Find out about the off-payroll working rules (IR35) for agencies, when the changes to these rules apply and how the changes will affect you.
The off-payroll working rules can apply if a worker provides their services through an intermediary (usually a limited company). A worker is sometimes known as a contractor.
The rules make sure that workers, who would be classed as an employee if they were contracted directly, pay broadly the same Income Tax and National Insurance contributions as employees.
An intermediary will usually be the worker’s own personal service company (usually a limited company), but could also be any of the following:
- a partnership
- a managed service company
- an individual
If you supply a worker who provides their services through an intermediary to a client in the public sector or a medium or large sized organisation outside the public sector you will have responsibilities under the off-payroll working rules.
A contract for the purpose of the off-payroll working rules is a written, verbal or implied agreement between parties.
The off-payroll working rules apply on a contract-by-contract basis. A worker may have some contracts which fall within the off-payroll working rules and some which do not.
An agency is the employment or recruitment agency who supplies contractors to a client. There can be several agencies in a labour supply chain. The agency may also be responsible for paying a contractor’s intermediary.
You will have responsibilities if you’re an agency and you supply workers to:
- any public sector client
- medium and large-sized clients outside the public sector
- another agency who supplies a worker for public sector clients or medium and large-sized clients outside the public sector
Public sector organisations and medium and large-sized clients outside the public sector receiving services from a worker are responsible for:
- making an employment status determination to decide if the rules apply
- telling the worker, and agency or other labour provider they contract with of their determination, with reasons for making the determination
The responsibility for deducting Income Tax and employee National Insurance contributions, and paying employer National Insurance contributions, is yours until you tell the worker and the person or organisation you contract with of your determination and the reasons for it.
You as an agency could become the deemed employer and liable for paying Income Tax and National Insurance contributions if any of the following apply:
- you’re the fee-payer
- you’re not the fee-payer but do not pass on the client’s determination to the person or organisation you contract with
- you’re the first agency in the labour supply chain
The labour supply chain is the chain of separate contracts between each party, from the client to the worker’s intermediary.
Check if you are the deemed employer and responsible for deducting Income Tax and National Insurance contributions
Some agencies will also be deemed employers. This is the person or organisation paying the worker’s intermediary.

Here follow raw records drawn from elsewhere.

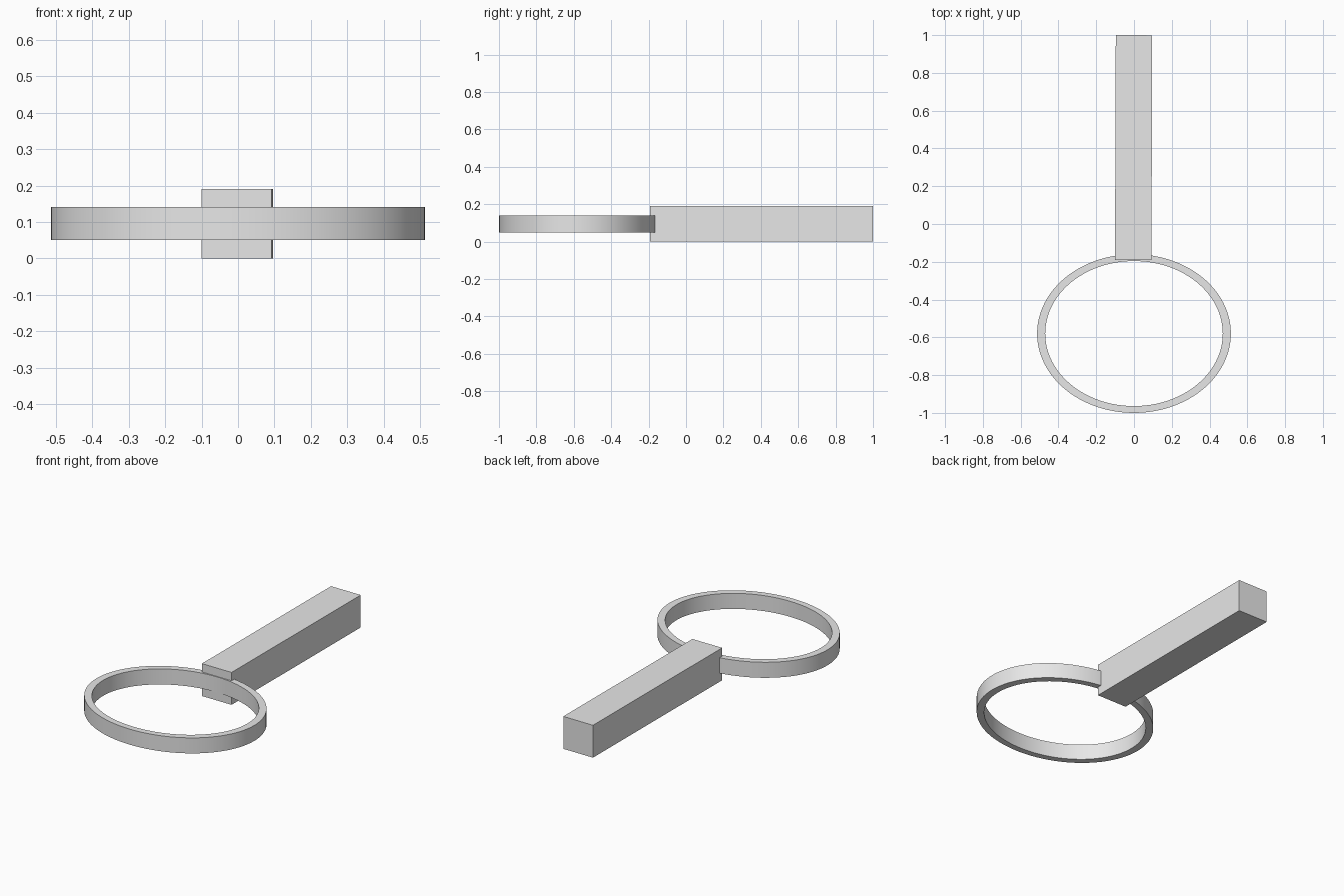
import bpy, bmesh, math
from mathutils import Matrix

cube = bpy.data.objects.get("Cube")
if cube:
    bpy.data.objects.remove(cube, do_unlink=True)

# One plain grey for everything
grey = bpy.data.materials.new("plain_grey")
grey.use_nodes = True
grey.diffuse_color = (0.8, 0.8, 0.8, 1)
grey.node_tree.nodes["Principled BSDF"].inputs["Base Color"].default_value = (0.8, 0.8, 0.8, 1)


def add_object(name, bm):
    bmesh.ops.recalc_face_normals(bm, faces=bm.faces)
    mesh = bpy.data.meshes.new(name)
    bm.to_mesh(mesh)
    bm.free()
    mesh.materials.append(grey)
    obj = bpy.data.objects.new(name, mesh)
    bpy.context.collection.objects.link(obj)
    return obj


# Handle: square bar, turned very slightly about z
bm = bmesh.new()
bmesh.ops.create_cube(bm, size=1)
bmesh.ops.transform(bm, verts=bm.verts, matrix=(
    Matrix.Translation((-0.002, 0.404, 0.095))
    @ Matrix.Rotation(math.radians(-0.2), 4, "Z")
    @ Matrix.Diagonal((0.193, 1.191, 0.19, 1))))
add_object("handle", bm)

# Oval ring: rectangular section swept round an ellipse
SEGMENTS = 96
CENTRE_Y, LOW, HIGH = -0.58, 0.05, 0.141
OUTER, INNER = (0.513, 0.42), (0.470, 0.384)
section = [(OUTER, LOW), (OUTER, HIGH), (INNER, HIGH), (INNER, LOW)]
bm = bmesh.new()
loops = []
for i in range(SEGMENTS):
    a = 2 * math.pi * i / SEGMENTS
    loops.append([bm.verts.new((rx * math.cos(a), CENTRE_Y + ry * math.sin(a), z))
                  for (rx, ry), z in section])
for i, loop in enumerate(loops):
    after = loops[(i + 1) % SEGMENTS]
    for j in range(4):
        k = (j + 1) % 4
        bm.faces.new((loop[j], after[j], after[k], loop[k]))
ring = add_object("ring", bm)

# Smooth walls, sharp rims
bpy.ops.object.select_all(action="DESELECT")
ring.select_set(True)
bpy.context.view_layer.objects.active = ring
bpy.ops.object.shade_smooth_by_angle(angle=math.radians(30))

It is usually the deemed employer’s responsibility to deduct Income Tax and employee National Insurance contributions and pay them to HMRC, as well as paying employer National Insurance contributions and Apprenticeship Levy, if applicable.
If you do not receive the determination, you should pass on the payment without deducting Income Tax and National Insurance contributions. You can also ask the client or agency immediately above you in the labour supply chain why you did not receive the determination.
You may not receive the determination because the client is a small-sized client outside the public sector, as these do not have to consider if the rules apply. If you are the agency the client contracts with, you can ask the client to confirm its size.
The conditions about size only apply to clients. If you are a small-sized agency or fee-payer you will still be responsible for applying off-payroll working rules.
Read more about your responsibilities if you’re the party responsible for deducting Income Tax and employee National insurance contributions, and paying employer National Insurance contributions and Apprenticeship Levy.
Your responsibilities if you are not the deemed employer
You must pass on any determinations that you receive to the next party in the labour supply chain.
You as an agency will become responsible for paying the worker’s Income Tax and National Insurance contributions and Employer National Insurance contributions and Apprenticeship Levy if:
- you receive a worker’s employment status determination from the client above you in the labour supply chain
- you do not pass this determination on to the next party below you in the chain
If you are the first agency in the labour supply chain
You must carefully consider who you enter into contractual arrangements with to provide labour.
The liability may transfer back to you if HMRC cannot collect outstanding Income Tax or National Insurance contributions from parties below you in the chain, for example, the fee-payer.
You may be offered schemes that wrongly claim to get around the off-payroll working rules.
Find out how to recognise tax avoidance schemes.